START Data for the task
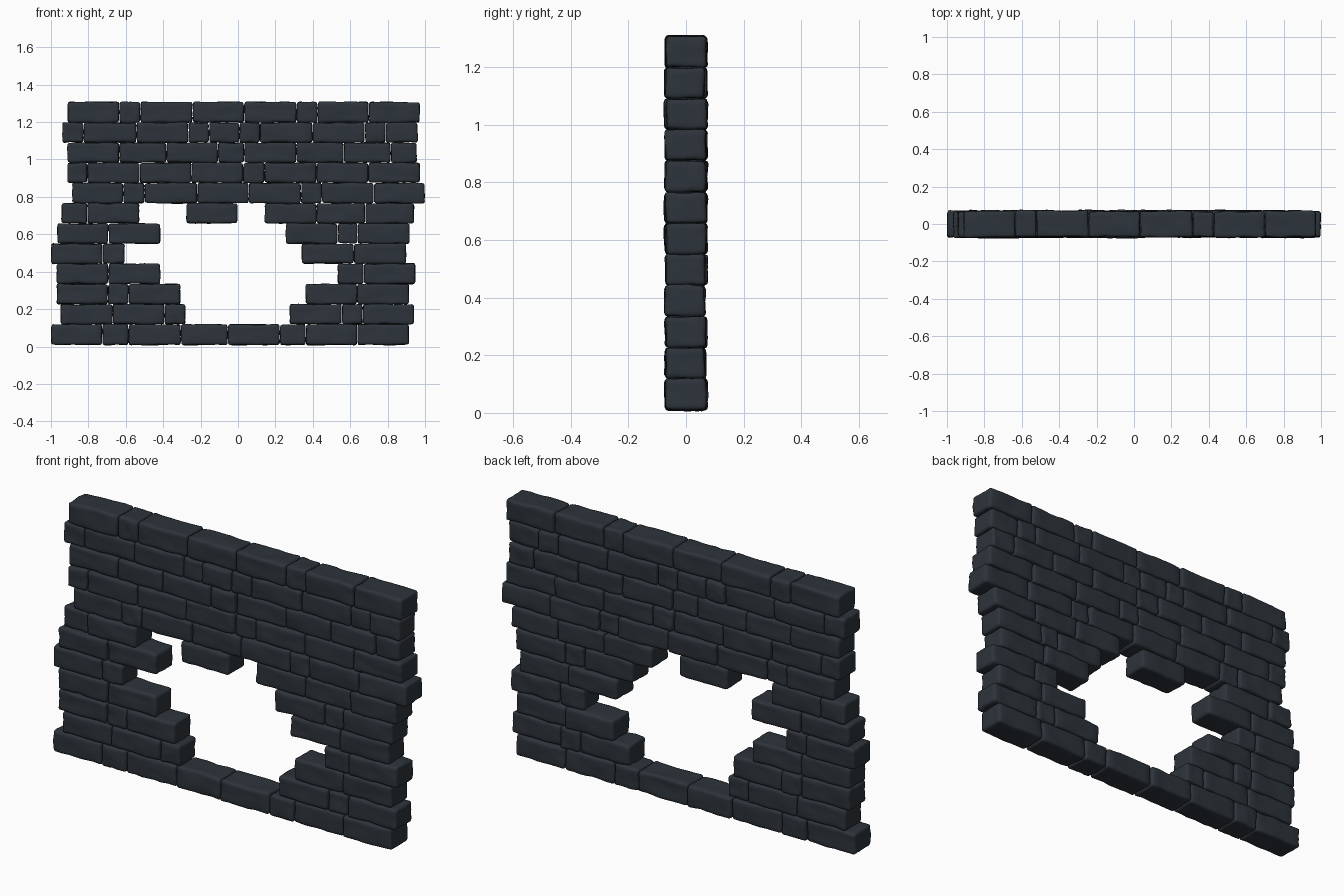
import bpy, bmesh, random
from mathutils import Vector, noise

if "Cube" in bpy.data.objects:
    bpy.data.objects.remove(bpy.data.objects["Cube"])

random.seed(4)

stone = bpy.data.materials.new("dark slate stone")
stone.diffuse_color = (0.026, 0.034, 0.043, 1)
stone.use_nodes = True
stone.node_tree.nodes["Principled BSDF"].inputs["Base Color"].default_value = stone.diffuse_color

# Each course from the ground up: runs of touching bricks, given by their joints in x
COURSES = [
    [[-1.0, -.725, -.585, -.305, -.055, .225, .362, .638, .915]],
    [[-.95, -.67, -.393, -.28], [.275, .555, .667, .942]],
    [[-.97, -.695, -.585, -.307], [.36, .637, .915]],
    [[-.97, -.693, -.415], [.533, .673, .95]],
    [[-1.0, -.723, -.605], [.34, .62, .9]],
    [[-.967, -.693, -.415], [.255, .533, .64, .918]],
    [[-.945, -.806, -.527], [-.277, -.002], [.142, .42, .68, .942]],
    [[-.887, -.613, -.5, -.217, .057, .337, .448, .726, 1.0]],
    [[-.913, -.806, -.525, -.25, .027, .142, .42, .697, .973]],
    [[-.913, -.635, -.383, -.107, .033, .313, .565, .817, .956]],
    [[-.94, -.825, -.543, -.265, -.155, .008, .118, .4, .678, .79, .962]],
    [[-.912, -.635, -.522, -.243, .032, .313, .426, .7, .973]],
]
JOINTS_Z = [.008, .119, .226, .335, .443, .55, .658, .766, .875, .983, 1.09, 1.197, 1.308]
N = 9  # cells along each brick axis


def stops(h, r):
    """Grid positions with a narrow ring next to each edge for the worn rounding."""
    inner = [(-1 + 2 * i / (N - 2)) * (h - r) for i in range(N - 1)]
    return [-h] + inner + [h]


def add_brick(bm, centre, half):
    """Worn stone block: gridded box, rounded edges, lumpy surface."""
    r = 0.011
    grid = [stops(h, r) for h in half]
    seed = Vector([random.uniform(-50, 50) for _ in range(3)])
    verts = {}

    def vert(key):
        if key not in verts:
            p = Vector([grid[a][key[a]] for a in range(3)])
            core = Vector([max(r - half[a], min(half[a] - r, p[a])) for a in range(3)])
            d = p - core
            if d.length > 1e-6:
                p = core + d.normalized() * r
            # broad lumps plus small chips
            lump = noise.noise_vector(p * 13 + seed) * 0.006
            chip = noise.noise_vector(p * 38 + seed) * 0.0022
            lump.x *= 0.5
            verts[key] = bm.verts.new(centre + p + lump + chip)
        return verts[key]

    for axis in range(3):
        for side in (0, N):
            for i in range(N):
                for j in range(N):
                    quad = []
                    for u, v in ((i, j), (i + 1, j), (i + 1, j + 1), (i, j + 1)):
                        key = [0, 0, 0]
                        key[axis], key[(axis + 1) % 3], key[(axis + 2) % 3] = side, u, v
                        quad.append(vert(tuple(key)))
                    face = bm.faces.new(quad if side else quad[::-1])
                    face.smooth = True


# Wall: one object per course
for i, runs in enumerate(COURSES):
    bm = bmesh.new()
    z0, z1 = JOINTS_Z[i], JOINTS_Z[i + 1]
    for run in runs:
        for x0, x1 in zip(run, run[1:]):
            centre = Vector(((x0 + x1) / 2, random.uniform(-.004, .004), (z0 + z1) / 2))
            half = ((x1 - x0) / 2 - .002, .069 + random.uniform(-.002, .002), (z1 - z0) / 2 - .001)
            add_brick(bm, centre, half)
    name = f"brick_course_{i + 1}"
    mesh = bpy.data.meshes.new(name)
    bm.to_mesh(mesh)
    bm.free()
    mesh.materials.append(stone)
    bpy.context.collection.objects.link(bpy.data.objects.new(name, mesh))
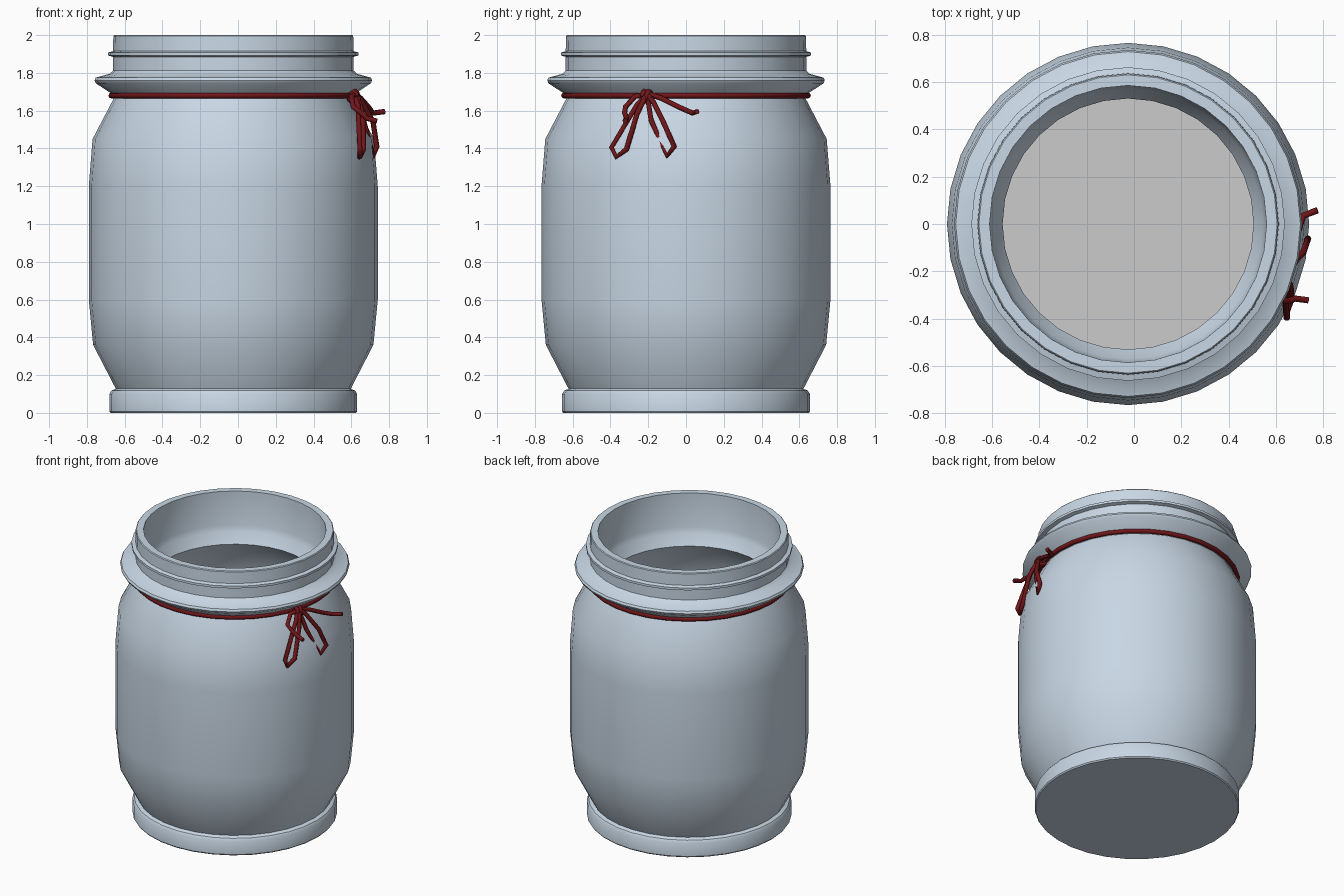
import bpy, bmesh, math
from mathutils import Vector

if "Cube" in bpy.data.objects:
    bpy.data.objects.remove(bpy.data.objects["Cube"])

CX = -0.025
SIDES = 32


def material(name, rgb):
    m = bpy.data.materials.new(name)
    m.diffuse_color = (*rgb, 1)
    m.use_nodes = True
    m.node_tree.nodes["Principled BSDF"].inputs["Base Color"].default_value = m.diffuse_color
    return m


GLASS = material("pale_blue_glass", (0.58, 0.68, 0.78))
RED = material("dark_red_string", (0.16, 0.008, 0.01))


def smooth(ob, angle):
    bpy.ops.object.select_all(action='DESELECT')
    ob.select_set(True)
    bpy.context.view_layer.objects.active = ob
    bpy.ops.object.shade_smooth_by_angle(angle=math.radians(angle))


def lathe(name, profile, mat):
    bm = bmesh.new()
    verts = [bm.verts.new((r, 0, z)) for r, z in profile]
    edges = [bm.edges.new(p) for p in zip(verts, verts[1:])]
    bmesh.ops.spin(bm, geom=verts + edges, cent=(0, 0, 0), axis=(0, 0, 1),
                   angle=math.tau, steps=SIDES, use_duplicate=False)
    bmesh.ops.remove_doubles(bm, verts=bm.verts, dist=0.0005)
    bmesh.ops.recalc_face_normals(bm, faces=bm.faces)
    me = bpy.data.meshes.new(name)
    bm.to_mesh(me)
    bm.free()
    ob = bpy.data.objects.new(name, me)
    bpy.context.collection.objects.link(ob)
    ob.location.x = CX
    if mat:
        me.materials.append(mat)
    smooth(ob, 32)
    return ob


def string(name, points, radius=0.014, closed=False):
    cu = bpy.data.curves.new(name, 'CURVE')
    cu.dimensions = '3D'
    cu.bevel_depth = radius
    cu.bevel_resolution = 2
    cu.use_fill_caps = True
    sp = cu.splines.new('POLY')
    sp.points.add(len(points) - 1)
    for p, co in zip(sp.points, points):
        p.co = (*co, 1)
    sp.use_cyclic_u = closed
    cu.materials.append(RED)
    ob = bpy.data.objects.new(name, cu)
    bpy.context.collection.objects.link(ob)
    return ob


# Jar: foot, bulging body, collar, thread, rim, then down the inside wall
outer = [(0, 0), (0.65, 0), (0.656, 0.008), (0.656, 0.1), (0.645, 0.118),
         (0.622, 0.128), (0.742, 0.36), (0.765, 0.6), (0.765, 1.2),
         (0.745, 1.45), (0.63, 1.67), (0.645, 1.69), (0.728, 1.745),
         (0.735, 1.76), (0.728, 1.775), (0.655, 1.795), (0.637, 1.812),
         (0.637, 1.885), (0.662, 1.892), (0.662, 1.908), (0.637, 1.915),
         (0.635, 1.995), (0.63, 2.0)]
inner = [(0.585, 2.0), (0.583, 1.76), (0.57, 1.72), (0.53, 1.65),
         (0.69, 1.43), (0.715, 1.2), (0.715, 0.6), (0.692, 0.38),
         (0.575, 0.14), (0.6, 0.1), (0.6, 0.055), (0, 0.055)]
lathe("jar", outer + inner, GLASS)

# Grey inside floor
lathe("jar_floor", [(0, 0.06), (0.598, 0.06)], None)

# String around the neck
string("neck_string", [(CX + 0.646 * math.cos(a), 0.646 * math.sin(a), 1.68)
       for a in (math.tau * i / SIDES for i in range(SIDES))], 0.015, True)

# Bow: two loops and two tails hanging from the knot
string("bow_loop_left", [(0.615, -0.215, 1.675), (0.635, -0.26, 1.63),
       (0.645, -0.395, 1.405), (0.645, -0.37, 1.355), (0.665, -0.315, 1.395),
       (0.66, -0.26, 1.58), (0.63, -0.215, 1.675)])
string("bow_loop_right", [(0.62, -0.205, 1.68), (0.665, -0.185, 1.55),
       (0.715, -0.1, 1.36), (0.735, -0.062, 1.41), (0.715, -0.12, 1.54),
       (0.655, -0.175, 1.65), (0.63, -0.2, 1.68)])
string("bow_tail_right", [(0.62, -0.2, 1.69), (0.65, -0.13, 1.665),
       (0.69, -0.04, 1.62), (0.715, 0.035, 1.587), (0.775, 0.058, 1.595)])
string("bow_tail_left", [(0.62, -0.215, 1.685), (0.6, -0.27, 1.675),
       (0.61, -0.32, 1.62), (0.65, -0.325, 1.59), (0.68, -0.315, 1.56),
       (0.735, -0.322, 1.545)])

# Knot: a small coil around the string
out = Vector((math.cos(-0.31), math.sin(-0.31), 0))
along = Vector((-out.y, out.x, 0))
centre = Vector((0.612, -0.2, 1.675))
string("bow_knot", [centre + out * 0.024 * math.cos(t) + along * (i / 20 - 0.5) * 0.05
       + Vector((0, 0, 0.028 * math.sin(t)))
       for i, t in ((i, i * math.tau / 10) for i in range(21))])
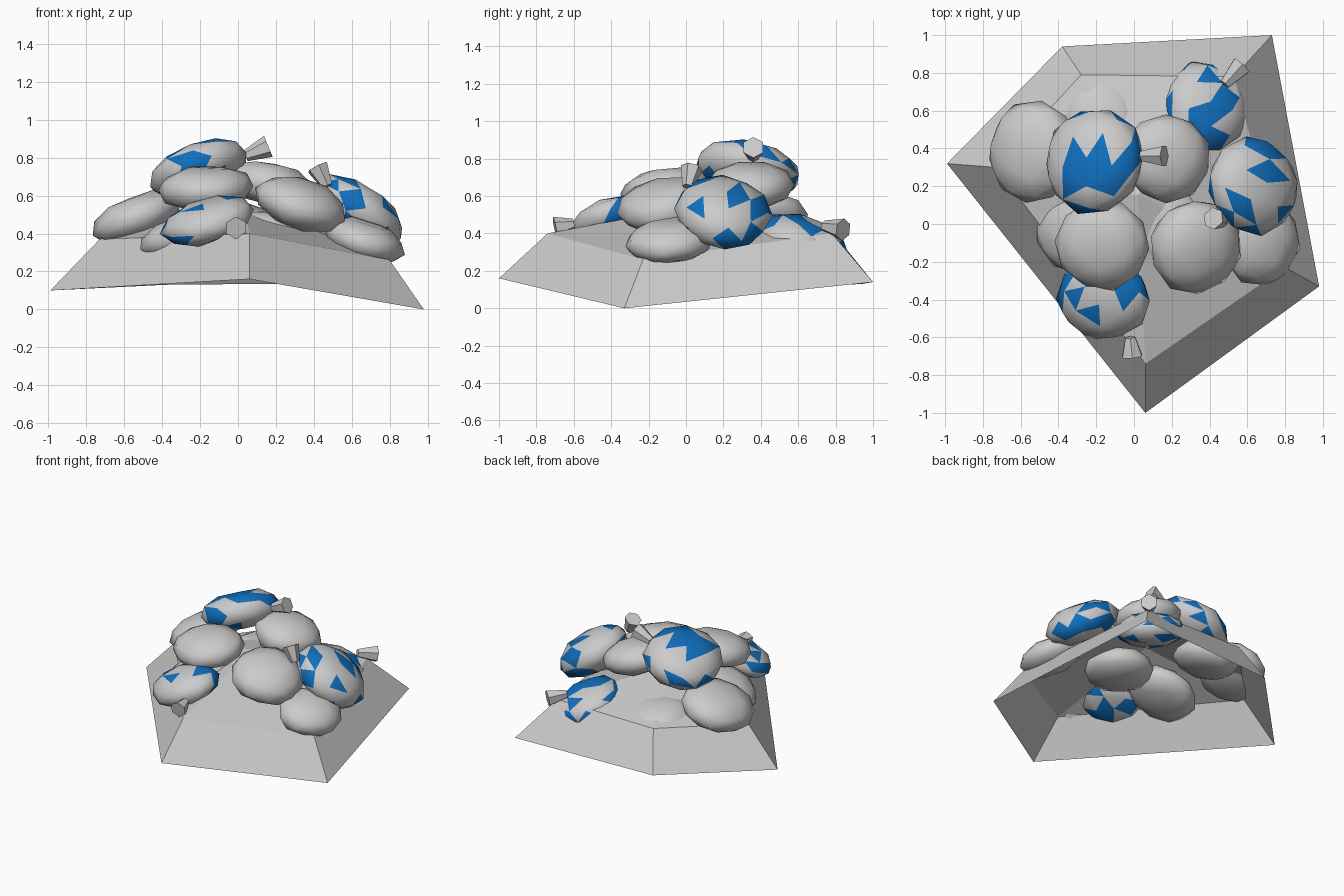
import bpy, bmesh, random
from math import radians
from mathutils import Vector, Euler, Matrix

if "Cube" in bpy.data.objects:
    bpy.data.objects.remove(bpy.data.objects["Cube"])

random.seed(4)
blue = bpy.data.materials.new("blue_patch")
blue.diffuse_color = (0.005, 0.16, 0.52, 1)
blue.use_nodes = True
blue.node_tree.nodes["Principled BSDF"].inputs["Base Color"].default_value = blue.diffuse_color


def finish(bm, name):
    mesh = bpy.data.meshes.new(name)
    bm.to_mesh(mesh)
    bm.free()
    ob = bpy.data.objects.new(name, mesh)
    bpy.context.collection.objects.link(ob)
    return ob


# Mound: open five-sided skirt, rising to a low peak hidden under the pile
rim = [(-0.99, 0.32, 0.10), (-0.38, 0.94, 0.13), (0.73, 1.0, 0.14),
       (0.98, -0.33, 0.0), (0.06, -1.0, 0.16)]
shoulder = [(-0.73, 0.30, 0.37), (-0.28, 0.79, 0.40), (0.53, 0.78, 0.40),
            (0.80, -0.23, 0.26), (0.06, -0.74, 0.40)]
bm = bmesh.new()
low = [bm.verts.new(p) for p in rim]
high = [bm.verts.new(p) for p in shoulder]
peak = bm.verts.new((0.02, 0.15, 0.57))
for i in range(5):
    j = (i + 1) % 5
    bm.faces.new((low[j], low[i], high[i], high[j]))
    bm.faces.new((high[j], high[i], peak))
bmesh.ops.recalc_face_normals(bm, faces=bm.faces)
finish(bm, "mound")


# Flattened pebble-like fruits, some with jagged blue patches
def fruit(name, centre, radii, tilt, patched=False):
    bm = bmesh.new()
    bmesh.ops.create_icosphere(bm, subdivisions=2, radius=1)
    for v in bm.verts:
        v.co *= random.uniform(0.97, 1.05)
        v.co.z = min(max(v.co.z * 1.1, -0.95), 1)
    if patched:
        for f in random.sample(list(bm.faces), 20):
            f.material_index = 1
            random.choice(f.edges[:]).link_faces[0].material_index = 1
    spin = random.uniform(0, 6)
    rot = Euler((radians(tilt[0]), radians(tilt[1]), 0)).to_matrix().to_4x4()
    bm.transform(Matrix.Translation(centre) @ rot
                 @ Matrix.Diagonal((*radii, 1)) @ Matrix.Rotation(spin, 4, 'Z'))
    ob = finish(bm, name)
    if patched:
        ob.data.materials.append(None)
        ob.data.materials.append(blue)
    for p in ob.data.polygons:
        p.use_smooth = True


fruit("fruit_left", (-0.53, 0.38, 0.485), (0.25, 0.27, 0.11), (0, -22))
fruit("fruit_top", (-0.21, 0.33, 0.735), (0.275, 0.29, 0.125), (-10, -20), True)
fruit("fruit_back_middle", (0.17, 0.35, 0.66), (0.235, 0.235, 0.11), (0, 12))
fruit("fruit_front_middle", (-0.17, -0.11, 0.64), (0.255, 0.24, 0.105), (8, -3))
fruit("fruit_front_right", (0.33, -0.12, 0.555), (0.25, 0.25, 0.12), (10, 18))
fruit("fruit_right", (0.635, 0.2, 0.515), (0.275, 0.255, 0.13), (-8, 34), True)
fruit("fruit_low_right", (0.67, -0.09, 0.36), (0.215, 0.235, 0.10), (5, 18))
fruit("fruit_front", (-0.16, -0.4, 0.465), (0.25, 0.22, 0.10), (15, -15), True)
fruit("fruit_back_right", (0.38, 0.62, 0.365), (0.23, 0.25, 0.11), (-15, 14), True)
fruit("fruit_under_left", (-0.28, -0.03, 0.40), (0.25, 0.23, 0.10), (0, -20))
fruit("fruit_under_back", (-0.18, 0.56, 0.37), (0.23, 0.24, 0.10), (-10, -5))
fruit("fruit_under_middle", (0.13, 0.0, 0.42), (0.24, 0.24, 0.10), (0, 0))


# Short flared stems
def stem(name, a, b):
    a, b = Vector(a), Vector(b)
    d = b - a
    bm = bmesh.new()
    bmesh.ops.create_cone(bm, cap_ends=True, segments=6,
                          radius1=0.03, radius2=0.06, depth=d.length)
    bm.transform(Matrix.Translation((a + b) / 2)
                 @ d.to_track_quat('Z', 'Y').to_matrix().to_4x4())
    finish(bm, name)


stem("stem_top", (0.04, 0.36, 0.81), (0.16, 0.36, 0.86))
stem("stem_right", (0.47, 0.01, 0.65), (0.42, 0.03, 0.75))
stem("stem_back", (0.48, 0.74, 0.44), (0.57, 0.84, 0.42))
stem("stem_front", (-0.02, -0.60, 0.45), (-0.01, -0.70, 0.43))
END Data for the task
## What you need to do
When the line with "bm.transform(Matrix.Translation(centre) @ rot" is reached in the data above, start copying there, and copy each line exactly until the line with "0.10), (5, 18))" has been copied; copy nothing else.

## Solved problem
    bm.transform(Matrix.Translation(centre) @ rot
                 @ Matrix.Diagonal((*radii, 1)) @ Matrix.Rotation(spin, 4, 'Z'))
    ob = finish(bm, name)
    if patched:
        ob.data.materials.append(None)
        ob.data.materials.append(blue)
    for p in ob.data.polygons:
        p.use_smooth = True


fruit("fruit_left", (-0.53, 0.38, 0.485), (0.25, 0.27, 0.11), (0, -22))
fruit("fruit_top", (-0.21, 0.33, 0.735), (0.275, 0.29, 0.125), (-10, -20), True)
fruit("fruit_back_middle", (0.17, 0.35, 0.66), (0.235, 0.235, 0.11), (0, 12))
fruit("fruit_front_middle", (-0.17, -0.11, 0.64), (0.255, 0.24, 0.105), (8, -3))
fruit("fruit_front_right", (0.33, -0.12, 0.555), (0.25, 0.25, 0.12), (10, 18))
fruit("fruit_right", (0.635, 0.2, 0.515), (0.275, 0.255, 0.13), (-8, 34), True)
fruit("fruit_low_right", (0.67, -0.09, 0.36), (0.215, 0.235, 0.10), (5, 18))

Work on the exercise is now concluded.